Friday, May 30, 2008


There are many cool things about Ironman. It tests yourself to the very core of your existence both mentally and physically. It's a lesson in persistence, endurance, toughness, failure and rising above it, humility, triumph, confidence, exhaustion and the list goes on.
Another intriguing aspect to Ironman is everyone has a story. Ironman finishers come in all shapes and sizes and from many different walks of life. Everyone has a reason for why they are an Ironman....and they all are inspiring in one way or another. Below is a link to one such inspiring story.

Wednesday, May 28, 2008

Pre Route 66

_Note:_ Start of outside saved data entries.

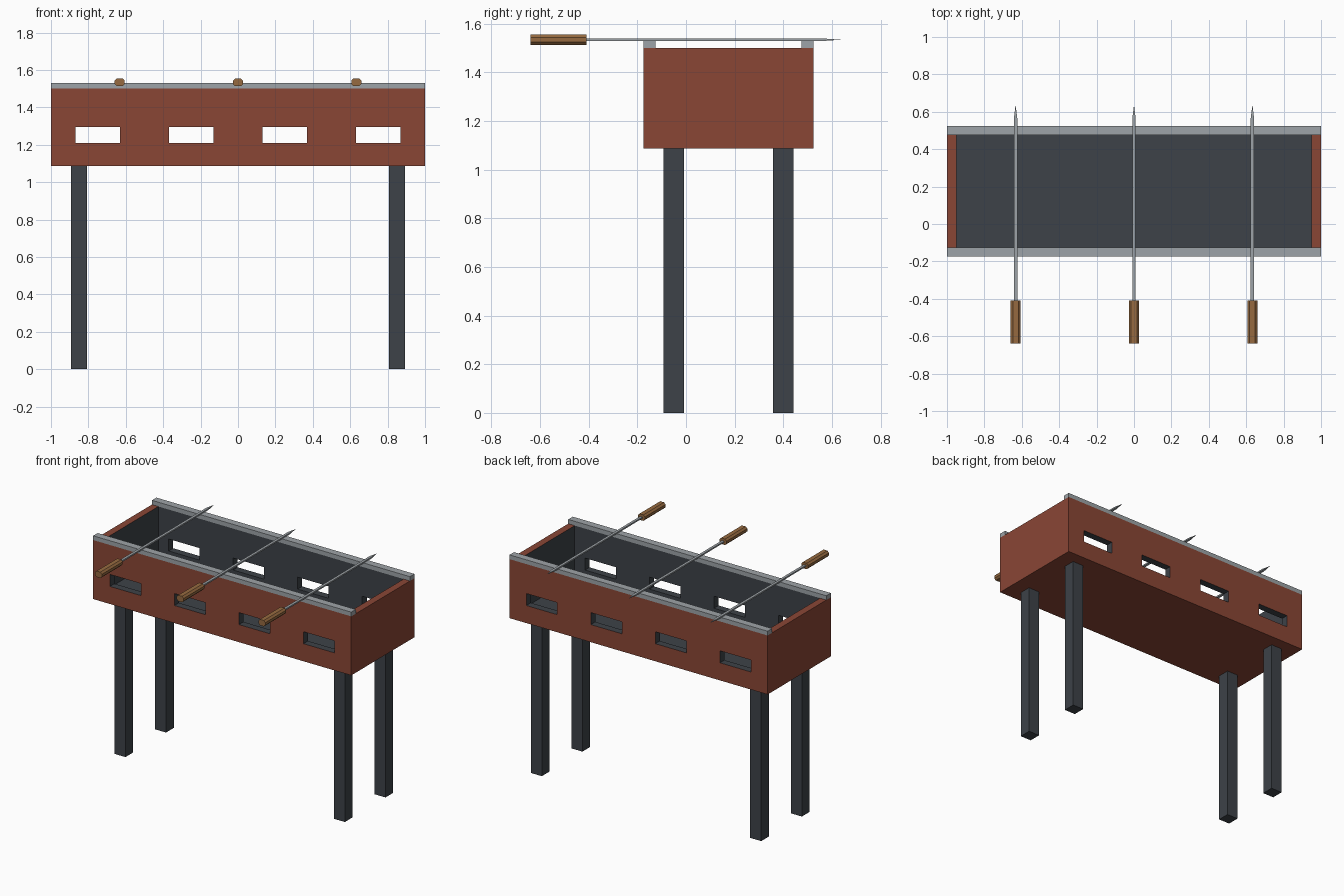
import bpy, bmesh, math
from mathutils import Matrix, Vector

default = bpy.data.objects.get("Cube")
if default:
    bpy.data.objects.remove(default, do_unlink=True)


def material(name, rgb):
    """Flat material from 0-255 display values, stored as linear."""
    col = [((c / 255 + 0.055) / 1.055) ** 2.4 for c in rgb] + [1.0]
    m = bpy.data.materials.new(name)
    m.use_nodes = True
    m.diffuse_color = col
    bsdf = next(n for n in m.node_tree.nodes if n.type == 'BSDF_PRINCIPLED')
    bsdf.inputs["Base Color"].default_value = col
    return m


RED = material("rust red paint", (138, 70, 53))
DARK = material("charcoal steel", (61, 66, 72))
METAL = material("bright steel", (158, 164, 168))
WOOD = material("handle wood", (150, 106, 64))


def finish(name, bm, *mats):
    me = bpy.data.meshes.new(name)
    bmesh.ops.recalc_face_normals(bm, faces=bm.faces)
    bm.to_mesh(me)
    bm.free()
    for m in mats:
        me.materials.append(m)
    ob = bpy.data.objects.new(name, me)
    bpy.context.scene.collection.objects.link(ob)
    return ob


def add_box(bm, lo, hi):
    lo, hi = Vector(lo), Vector(hi)
    mat = Matrix.Translation((lo + hi) / 2) @ Matrix.Diagonal((*(hi - lo), 1))
    bmesh.ops.create_cube(bm, size=1, matrix=mat)


def box(name, lo, hi, mat):
    bm = bmesh.new()
    add_box(bm, lo, hi)
    return finish(name, bm, mat)


# Main dimensions
FRONT, BACK = -0.175, 0.525
BOTTOM, TOP, RAIL_TOP = 1.087, 1.5, 1.53
WALL = 0.05

# Fire box: hollowed out, with four air slots through front and back
body = box("fire_box", (-1, FRONT, BOTTOM), (1, BACK, TOP), RED)
body.data.materials.append(DARK)
cavity = box("cavity_cutter", (-1 + WALL, FRONT + WALL, BOTTOM + WALL),
             (1 - WALL, BACK - WALL, TOP + 0.2), DARK)
bm = bmesh.new()
for x in (-0.75, -0.25, 0.25, 0.75):
    add_box(bm, (x - 0.12, FRONT - 0.1, 1.21), (x + 0.12, BACK + 0.1, 1.294))
slots = finish("slot_cutter", bm, DARK)
for cutter in (cavity, slots):
    cutter.hide_render = True
    mod = body.modifiers.new(cutter.name, 'BOOLEAN')
    mod.operation = 'DIFFERENCE'
    mod.solver = 'EXACT'
    mod.object = cutter
bpy.context.view_layer.update()
cut = bpy.data.meshes.new_from_object(
    body.evaluated_get(bpy.context.evaluated_depsgraph_get()))
body.modifiers.clear()
body.data = cut
for cutter in (cavity, slots):
    bpy.data.objects.remove(cutter, do_unlink=True)
cut.materials.clear()
cut.materials.append(RED)
cut.materials.append(DARK)

# Outer skin and rim are painted, everything inside is dark
for p in cut.polygons:
    c = p.center
    outside = (abs(abs(c.x) - 1) < 1e-3
               or min(abs(c.y - FRONT), abs(c.y - BACK)) < 1e-3
               or min(abs(c.z - BOTTOM), abs(c.z - TOP)) < 1e-3)
    p.material_index = 0 if outside else 1

# Rails along the long walls
for name, y in (("front_rail", FRONT), ("back_rail", BACK - WALL)):
    box(name, (-1, y, TOP), (1, y + WALL, RAIL_TOP), METAL)

# Legs
LEG = 0.0425
for side, x in (("left", 0.85), ("right", -0.85)):
    for end, y in (("front", -0.05), ("back", 0.4)):
        box(f"{end}_{side}_leg", (x - LEG, y - LEG, 0),
            (x + LEG, y + LEG, BOTTOM), DARK)


def handle(name, x, z):
    """Chamfered grip with eight sides, running along y."""
    bm = bmesh.new()
    w, h, c = 0.027, 0.021, 0.012
    ring = [(w, h - c), (w - c, h), (c - w, h), (-w, h - c),
            (-w, c - h), (c - w, -h), (w - c, -h), (w, c - h)]
    face = bm.faces.new([bm.verts.new((x + px, -0.64, z + pz)) for px, pz in ring])
    ext = bmesh.ops.extrude_face_region(bm, geom=[face])
    bmesh.ops.translate(bm, vec=(0, 0.23, 0),
                        verts=[v for v in ext["geom"] if isinstance(v, bmesh.types.BMVert)])
    return finish(name, bm, WOOD)


def blade(name, x, z):
    """Thin flat bar that tapers to a point at the back."""
    bm = bmesh.new()
    add_box(bm, (x - 0.009, -0.42, z - 0.005), (x + 0.009, 0.565, z + 0.005))
    bm.faces.ensure_lookup_table()
    end = max(bm.faces, key=lambda f: f.calc_center_median().y)
    tip = bm.verts.new((x, 0.637, z))
    for e in list(end.edges):
        bm.faces.new((*e.verts, tip))
    bmesh.ops.delete(bm, geom=[end], context='FACES_ONLY')
    return finish(name, bm, METAL)


# Three skewers lying across the rails
for label, x in (("right", -0.633), ("middle", 0), ("left", 0.633)):
    handle(f"{label}_skewer_handle", x, 1.534)
    blade(f"{label}_skewer_blade", x, 1.534)
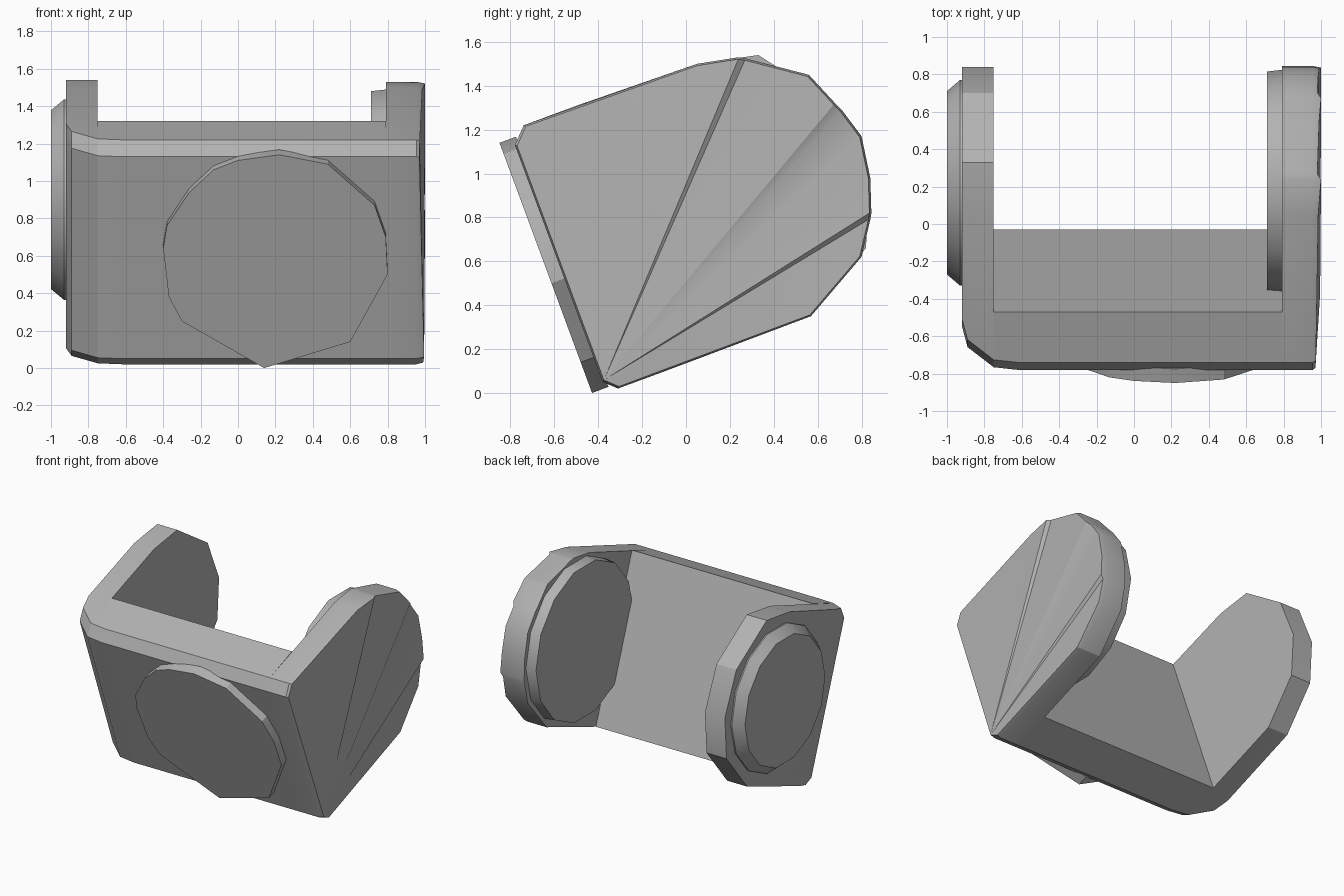
import bpy, bmesh, math
from mathutils import Vector

cube = bpy.data.objects.get("Cube")
if cube:
    bpy.data.objects.remove(cube, do_unlink=True)

grey = bpy.data.materials.new("plain grey")
grey.use_nodes = True
tone = (0.45, 0.45, 0.45, 1)
grey.diffuse_color = tone
grey.node_tree.nodes["Principled BSDF"].inputs["Base Color"].default_value = tone


def loft(name, sections, apex=None):
    """Skin matching rings of points and cap both ends; apex fans the last cap."""
    bm = bmesh.new()
    rings = [[bm.verts.new(p) for p in ring] for ring in sections]
    n = len(rings[0])
    for a, b in zip(rings, rings[1:]):
        for i in range(n):
            j = (i + 1) % n
            bm.faces.new((a[i], a[j], b[j], b[i]))
    bm.faces.new(rings[0])
    last = rings[-1]
    if apex is None:
        bm.faces.new(last)
    else:
        for k in range(1, n - 1):
            bm.faces.new((last[apex], last[(apex + k) % n], last[(apex + k + 1) % n]))
    bmesh.ops.recalc_face_normals(bm, faces=bm.faces)
    mesh = bpy.data.meshes.new(name)
    bm.to_mesh(mesh)
    bm.free()
    mesh.materials.append(grey)
    obj = bpy.data.objects.new(name, mesh)
    bpy.context.collection.objects.link(obj)
    bpy.ops.object.select_all(action='DESELECT')
    obj.select_set(True)
    bpy.context.view_layer.objects.active = obj
    bpy.ops.object.shade_smooth_by_angle(angle=math.radians(28))
    return obj


# Shared side profile (y, z): tilted front edge with small chamfers
front = [(-0.31, 0.02), (-0.38, 0.05), (-0.78, 1.13), (-0.74, 1.22)]


def section(x, rear, inset=0.0):
    """Full side profile at x, its front edge pushed back along the tilt."""
    pts = [(y + 0.937 * inset, z + 0.347 * inset) for y, z in front] + rear
    return [(x, y, z) for y, z in pts]


# Crosspiece joining the arms
web_rear = [(-0.47, 1.32), (-0.03, 0.125)]
loft("crosspiece", [section(-0.75, web_rear, 0.015), section(-0.62, web_rear),
                    section(0.79, web_rear)])

# Arm with a rounded-off front corner
arm_rear = [(0.05, 1.5), (0.33, 1.54), (0.7, 1.3), (0.84, 0.98), (0.82, 0.66), (0.57, 0.35)]
loft("right_arm", [section(-0.92, arm_rear, 0.25), section(-0.89, arm_rear, 0.13),
                   section(-0.75, arm_rear, 0.015)])

# Arm with a fan-pleated outer face
pleat_rear = [(0.05, 1.5), (0.24, 1.53), (0.27, 1.525), (0.56, 1.45), (0.68, 1.32),
              (0.71, 1.29), (0.8, 1.17), (0.84, 0.98), (0.845, 0.82), (0.84, 0.79),
              (0.8, 0.62), (0.57, 0.35)]
pleat_x = [0.99, 0.995, 0.97, 0.972, 0.985, 1.0, 0.98, 0.99, 1.0, 0.98, 0.985, 0.99,
           1.0, 0.98, 0.985, 0.99]
centre = Vector((0, 0.1, 0.8))
outer = []
for x, p in zip(pleat_x, section(0, pleat_rear)):
    q = centre + (Vector(p) - centre) * 0.988
    outer.append((x, q.y, q.z))
loft("left_arm", [section(0.79, pleat_rear), section(0.955, pleat_rear), outer], apex=1)


# Round pads on the arms
def pad(name, rings, sides=14):
    turn = 2 * math.pi / sides
    loft(name, [[(x, 0.22 + r * math.cos(i * turn), 0.9 + r * math.sin(i * turn))
                 for i in range(sides)] for x, r in rings])


pad("outer_pad", [(-0.91, 0.55), (-0.93, 0.55), (-1.0, 0.49)])
pad("inner_pad", [(0.80, 0.605), (0.71, 0.595)])

# Uneven round plate on the tilted front
rim = [(0.79, 0.70), (0.73, 0.87), (0.48, 1.09), (0.22, 1.14), (0, 1.11), (-0.13, 1.06),
       (-0.26, 0.94), (-0.38, 0.76), (-0.4, 0.64), (-0.37, 0.38), (-0.3, 0.25),
       (0.14, 0), (0.6, 0.14), (0.8, 0.5)]
face = [Vector((x, -0.85 + (1.14 - z) * 0.37, z)) for x, z in rim]
inward = Vector((0, 0.937, 0.347))
loft("front_plate", [[p + inward * 0.08 for p in face], face])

Gearing up for my second go-round with the Route-66 oly in El Reno, Oklahoma this weekend. The ankle is feeling much better (I bought stock in a generic ibuprofen company....shorting, of course). Swam 2500 this morning with an opening set of 1800 straight. I was planning a 3000 workout but had to get to the house and take the kids to school. I'm also doing a short brick this afternoon.

Did a nice 50-miler (actually it ended up being 47.5....rounding up, don't you know, always looks better) this past weekend with the guys & gal. It was my first trip around the Cato loop this year and that dad-gum hill is still there. Incidentally so are the three subsequent hills after the dad-gum hill. In all it was a good workout and a confidence boost.

More on the 66 next week.

Monday, May 19, 2008

MiM 2008

Two out of three isn't bad, as they say, but it feels crappy. More on this shortly.

Memphis in May was my first triathlon of the season. It happened this past weekend, May 18th. It's a great race and usually someone famous is on hand for the event. last year it was Macca. He captured the victory and the $10,000.00 check. No high profile pros were in attendance this year but a celebrity was there non the less. Sister Madonna Buder was in the ranks and well recognized.

I've said many times that baseball was the first true love of my life, but ironically it did me in for this race. This past thursday night (before the race Sunday) I was coaching my 15-year-old son's baseball game. It's a nice field with dugouts that you step down to the main part of the dugout. In between innings I was stepping down into the dugout to get a drink of water from the fountain. What I didn't see was the baseball I was about to step on that would ultimately cost me the run portion of this race. As soon as I stepped on it my ankle rolled and I swear I could hear tendons pulling beyond the normal limits. I went down like a sack of 'tators and my ankle swelled up like a hot air balloon.

Actually it healed pretty well over the next two days thanks to a lot of ice, heat and ibuprofen. But not enough healing to allow me to run. I was able to tackle the swim and bike portions and went through both transitions but as soon as I crossed the timing mat to start the run I pealed off and ended my day.

I was the first DNF of my short triathlon "career" and it goes against everything I believe and know about finishing events like these.....I want to finish at all costs. But I thought better of it considering it's the first race of my season and not the last and not my "A" race.

About the race....a great race that's well supported. My swim was a little slower than last year at 29:ish (can't remember the seconds) and the bike was roughly the same averaging 21.7 MPH (22.1 last year). Both transitions were faster than last year.

The post-race food was awesome. There was a lot of pasta, burgers, dogs, cole slaw, fruit, chips and the peach turnover was fantastic.

If you've never done this race before I highly recommend it.

Tuesday, May 13, 2008


It's pretty difficult to compare aero helmets and cuff links. One protects your cranium while riding a bicycle, the other holds your shirt together at it's sleeve cuff. While wearing one you hope to break a sweat and get in a good workout. But while wearing the other you hope to avoid sweating at all costs. One is pretty good size and is very apparent when seen. The other is much smaller and doesn't stand out quite as much. Of course there are many more differences that I choose not to go into here because the point of this post is how they are similar.

Aero helmets and cuff links are very assuming, in my opinion, and both make a statement. An aero helmet does more than just protect your head in a crash. It's there to make you more aerodynamic, more streamlined, faster! Cuff links do more than just hold your cuff together. They're more sophisticated, they say something about you.

Both aero helmets and cuff links force you to step into an arena where casual is no longer an option. It's serious now and you're playing for keeps. For the helmet not only are you preserving your health you're saying I'm fast and I want to be faster. For the links not only are you keeping your cuff together but you're doing it with a certain pizazz.

O.K. Now comes the self realization. I have both an aero helmet and cuff links. I guess that makes me all that's above with certain caveats. As far as the helmet's concerned I'm really not that fast I just got an incredible deal on it and couldn't pass it up (more than half-off!). And the links? I got a good deal on some french cuff shirts. How are you going to hold them together without links?

Here's another difference between the two. With cuff links you can kind of pull it off. If you look good, who really knows the difference? But with the aero helmet if people are blowing by you like you're going backwards they're going to go, "yeah, right!"